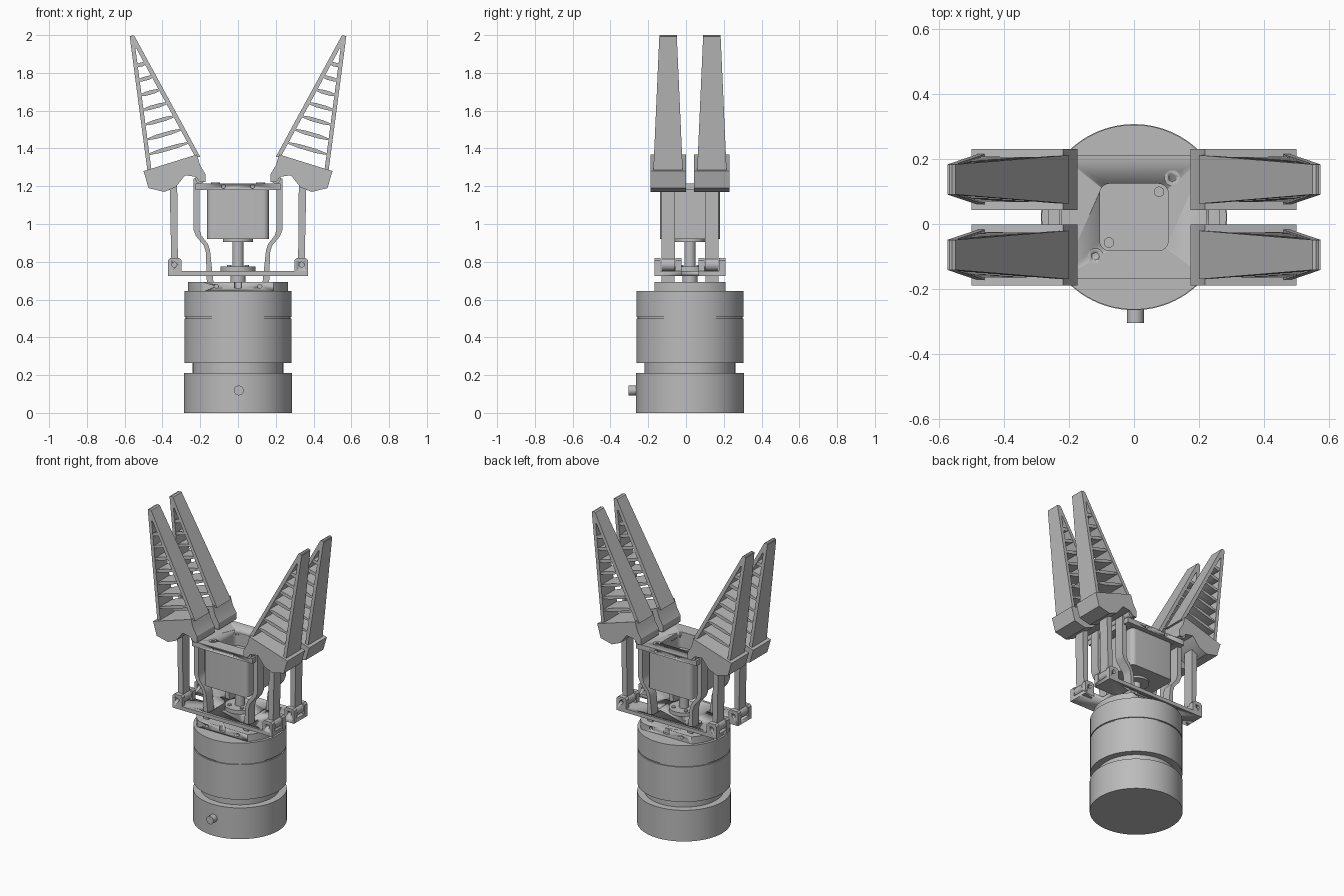
import bpy, bmesh, math
from mathutils import Vector

old = bpy.data.objects.get("Cube")
if old:
    bpy.data.objects.remove(old, do_unlink=True)

CY = 0.021            # depth centre of the whole mechanism
FINGER = 0.116        # finger offset from that centre

metal = bpy.data.materials.new("plain grey")
metal.use_nodes = True
metal.diffuse_color = (0.5, 0.5, 0.5, 1)
metal.node_tree.nodes["Principled BSDF"].inputs["Base Color"].default_value = (0.5, 0.5, 0.5, 1)


def finish(name, bm):
    bmesh.ops.recalc_face_normals(bm, faces=bm.faces)
    me = bpy.data.meshes.new(name)
    bm.to_mesh(me)
    bm.free()
    ob = bpy.data.objects.new(name, me)
    bpy.context.collection.objects.link(ob)
    me.materials.append(metal)
    bpy.ops.object.select_all(action='DESELECT')
    ob.select_set(True)
    bpy.context.view_layer.objects.active = ob
    bpy.ops.object.shade_smooth_by_angle(angle=math.radians(30))
    return ob


def box(name, lo, hi, rounding=0):
    """Box between two corners, with optional rounded upright edges."""
    bm = bmesh.new()
    bmesh.ops.create_cube(bm, size=1)
    lo, hi = Vector(lo), Vector(hi)
    for v in bm.verts:
        v.co = (lo + hi) / 2 + v.co * (hi - lo)
    if rounding:
        upright = [e for e in bm.edges if abs(e.verts[0].co.z - e.verts[1].co.z) > 1e-5]
        bmesh.ops.bevel(bm, geom=upright, offset=rounding, segments=6, profile=0.5, affect='EDGES')
    return finish(name, bm)


def rod(name, r, a, b, n=32):
    """Cylinder from point a to point b."""
    a, b = Vector(a), Vector(b)
    bm = bmesh.new()
    bmesh.ops.create_cone(bm, cap_ends=True, segments=n, radius1=r, radius2=r, depth=(b - a).length)
    bm.transform((b - a).to_track_quat('Z', 'Y').to_matrix().to_4x4())
    bmesh.ops.translate(bm, verts=bm.verts, vec=(a + b) / 2)
    return finish(name, bm)


def prism(name, pts, side, yc, half):
    """Front profile pushed through the depth; half(z) is the half width."""
    bm = bmesh.new()
    rings = [[bm.verts.new((side * x, yc + s * half(z), z)) for x, z in pts] for s in (-1, 1)]
    for ring in rings:
        bm.faces.new(ring)
    n = len(pts)
    for i in range(n):
        j = (i + 1) % n
        bm.faces.new((rings[0][i], rings[0][j], rings[1][j], rings[1][i]))
    return finish(name, bm)


def cut(ob, cutters):
    for c in cutters:
        c.hide_render = True
        mod = ob.modifiers.new("cut", 'BOOLEAN')
        mod.operation, mod.solver, mod.object = 'DIFFERENCE', 'EXACT', c
        bpy.context.view_layer.objects.active = ob
        bpy.ops.object.modifier_apply(modifier=mod.name)
        bpy.data.objects.remove(c, do_unlink=True)


def upright_rod(name, r, z0, z1, x=0, y=CY, n=96):
    return rod(name, r, (x, y, z0), (x, y, z1), n)


# Round housing
upright_rod("base_drum", 0.286, 0, 0.21)
upright_rod("drum_neck", 0.24, 0.20, 0.27)
upright_rod("middle_drum", 0.284, 0.265, 0.5)
upright_rod("drum_groove", 0.277, 0.49, 0.52)
upright_rod("upper_drum", 0.284, 0.508, 0.645)
rod("cable_port", 0.026, (0.004, -0.305, 0.119), (0.004, -0.2, 0.119))

# Flange with flat front and back, and screw holes
flange = upright_rod("mounting_flange", 0.265, 0.64, 0.693)
cut(flange, [box("cutter", (-1, CY + s * 0.338 - 0.15, 0.6), (1, CY + s * 0.338 + 0.15, 0.8)) for s in (-1, 1)])
cut(flange, [rod("cutter", 0.011, (x, CY + s * 0.17, 0.67), (x, CY + s * 0.3, 0.67), 16)
             for x in (-0.115, 0.115) for s in (-1, 1)])
cut(flange, [upright_rod("cutter", 0.02, 0.66, 0.8, 0, CY + s * 0.19, 24) for s in (-1, 1)])

# Sliding plate, notched at the ends and slotted for the inner links
plate = box("sliding_plate", (-0.371, CY - 0.187, 0.725), (0.371, CY + 0.187, 0.75))
for side in (-1, 1):
    ends = sorted((side * 0.23, side * 0.5))
    cut(plate, [box("cutter", (ends[0], CY - 0.045, 0.7), (ends[1], CY + 0.045, 0.8))])
    cut(plate, [box("cutter", (side * 0.152 - 0.035, CY + s * FINGER - 0.05, 0.7),
                    (side * 0.152 + 0.035, CY + s * FINGER + 0.05, 0.8), 0.02) for s in (-1, 1)])

# Drive shaft
upright_rod("shaft_stub", 0.04, 0.68, 0.73)
upright_rod("shaft_flange", 0.092, 0.745, 0.775)
upright_rod("drive_shaft", 0.03, 0.77, 0.915)
upright_rod("shaft_collar", 0.08, 0.905, 0.925)
for a in range(4):
    t = math.radians(45 + 90 * a)
    upright_rod("flange_screw", 0.012, 0.77, 0.782, 0.065 * math.cos(t), CY + 0.065 * math.sin(t), 16)

# Motor box and top plate share one recess
motor = box("motor_box", (-0.163, CY - 0.158, 0.92), (0.163, CY + 0.158, 1.19), 0.03)
top = box("top_plate", (-0.225, CY - 0.19, 1.18), (0.225, CY + 0.19, 1.215))
for part in (motor, top):
    cut(part, [box("cutter", (-0.105, CY - 0.103, 1.11), (0.105, CY + 0.103, 1.3), 0.03)])
cut(top, [rod("cutter", 0.01, (x, CY + s * 0.17, 1.198), (x, CY + s * 0.3, 1.198), 16)
          for x in (-0.077, 0.077) for s in (-1, 1)])
for s in (-1, 1):
    screw = upright_rod("plate_screw", 0.024, 1.21, 1.219, s * 0.118, CY + s * 0.12, 24)
    cut(screw, [upright_rod("cutter", 0.012, 1.213, 1.3, s * 0.118, CY + s * 0.12, 6)])
    upright_rod("recess_screw", 0.016, 1.1, 1.118, s * 0.077, CY + s * 0.078, 24)

# Profiles of the right-hand finger, as x and z
knuckle = [(0.5, 1.28), (0.474, 1.19), (0.39, 1.17), (0.33, 1.195), (0.28, 1.258), (0.225, 1.25),
           (0.2, 1.222), (0.173, 1.222), (0.173, 1.265), (0.2, 1.31), (0.218, 1.368)]
inner_link = [(0.236, 1.24), (0.205, 1.24), (0.205, 0.975), (0.195, 0.94), (0.16, 0.895), (0.148, 0.86),
              (0.13, 0.69), (0.165, 0.69), (0.17, 0.85), (0.18, 0.885), (0.222, 0.935), (0.236, 0.97)]
inner_foot, inner_tip = Vector((0.2, 1.355)), Vector((0.548, 1.995))
outer_foot, outer_tip = Vector((0.478, 1.27)), Vector((0.573, 1.99))


def taper(z):
    return 0.078 - 0.032 * (z - 1.28) / 0.72


def wall(name, foot, tip, inward, side, yc):
    shift = Vector((inward, 0))
    prism(name, [foot, tip, tip + shift, foot + shift], side, yc, taper)


for side in (-1, 1):
    for s in (-1, 1):
        yc = CY + s * FINGER
        # Finger: two walls, solid tip and lens-shaped ribs
        wall("finger_inner_wall", inner_foot, inner_tip, 0.026, side, yc)
        wall("finger_outer_wall", outer_foot, outer_tip, -0.022, side, yc)
        prism("finger_tip", [inner_tip, (0.56, 2.0), outer_tip, outer_foot.lerp(outer_tip, 0.9),
                             inner_foot.lerp(inner_tip, 0.91)], side, yc, taper)
        for k in range(7):
            f = 0.135 + 0.109 * k
            a = inner_foot.lerp(inner_tip, f - 0.015) + Vector((0.015, 0))
            b = outer_foot.lerp(outer_tip, f) - Vector((0.012, 0))
            up = Vector((0, 0.004))
            fat = Vector((0, 0.011))
            p, q = a.lerp(b, 0.3), a.lerp(b, 0.7)
            prism("finger_rib", [a - up, p - fat, q - fat, b - up, b + up, q + fat, p + fat, a + up],
                  side, yc, lambda z: taper(z) - 0.004)
        # Knuckle, hinge barrel and links
        prism("knuckle_block", knuckle, side, yc, lambda z: 0.094)
        rod("hinge_barrel", 0.026, (side * 0.2, yc - 0.085, 1.24), (side * 0.2, yc + 0.085, 1.24), 24)
        prism("inner_link", inner_link, side, yc, lambda z: 0.034)
        prism("outer_link", [(0.318, 0.76), (0.352, 0.76), (0.362, 1.21), (0.322, 1.21)], side, yc,
              lambda z: 0.036)
        rod("link_eye", 0.034, (side * 0.337, yc - 0.036, 0.785), (side * 0.337, yc + 0.036, 0.785), 24)
        # Clevis with pin holes
        for c in (-1, 1):
            y = yc + c * 0.055
            ear = prism("clevis_ear", [(0.3, 0.725), (0.371, 0.725), (0.371, 0.808), (0.36, 0.82),
                                       (0.311, 0.82), (0.3, 0.808)], side, y, lambda z: 0.016)
            cut(ear, [rod("cutter", 0.013, (side * 0.337, y - 0.1, 0.785), (side * 0.337, y + 0.1, 0.785), 16)])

* Instructions to follow *
Scan the lines above for "n = len(pts)" and for "0.8)) for s in (-1, 1)])". Repeat exactly the line holding each of them and every line in between.

* Finished exercise *
    n = len(pts)
    for i in range(n):
        j = (i + 1) % n
        bm.faces.new((rings[0][i], rings[0][j], rings[1][j], rings[1][i]))
    return finish(name, bm)


def cut(ob, cutters):
    for c in cutters:
        c.hide_render = True
        mod = ob.modifiers.new("cut", 'BOOLEAN')
        mod.operation, mod.solver, mod.object = 'DIFFERENCE', 'EXACT', c
        bpy.context.view_layer.objects.active = ob
        bpy.ops.object.modifier_apply(modifier=mod.name)
        bpy.data.objects.remove(c, do_unlink=True)


def upright_rod(name, r, z0, z1, x=0, y=CY, n=96):
    return rod(name, r, (x, y, z0), (x, y, z1), n)


# Round housing
upright_rod("base_drum", 0.286, 0, 0.21)
upright_rod("drum_neck", 0.24, 0.20, 0.27)
upright_rod("middle_drum", 0.284, 0.265, 0.5)
upright_rod("drum_groove", 0.277, 0.49, 0.52)
upright_rod("upper_drum", 0.284, 0.508, 0.645)
rod("cable_port", 0.026, (0.004, -0.305, 0.119), (0.004, -0.2, 0.119))

# Flange with flat front and back, and screw holes
flange = upright_rod("mounting_flange", 0.265, 0.64, 0.693)
cut(flange, [box("cutter", (-1, CY + s * 0.338 - 0.15, 0.6), (1, CY + s * 0.338 + 0.15, 0.8)) for s in (-1, 1)])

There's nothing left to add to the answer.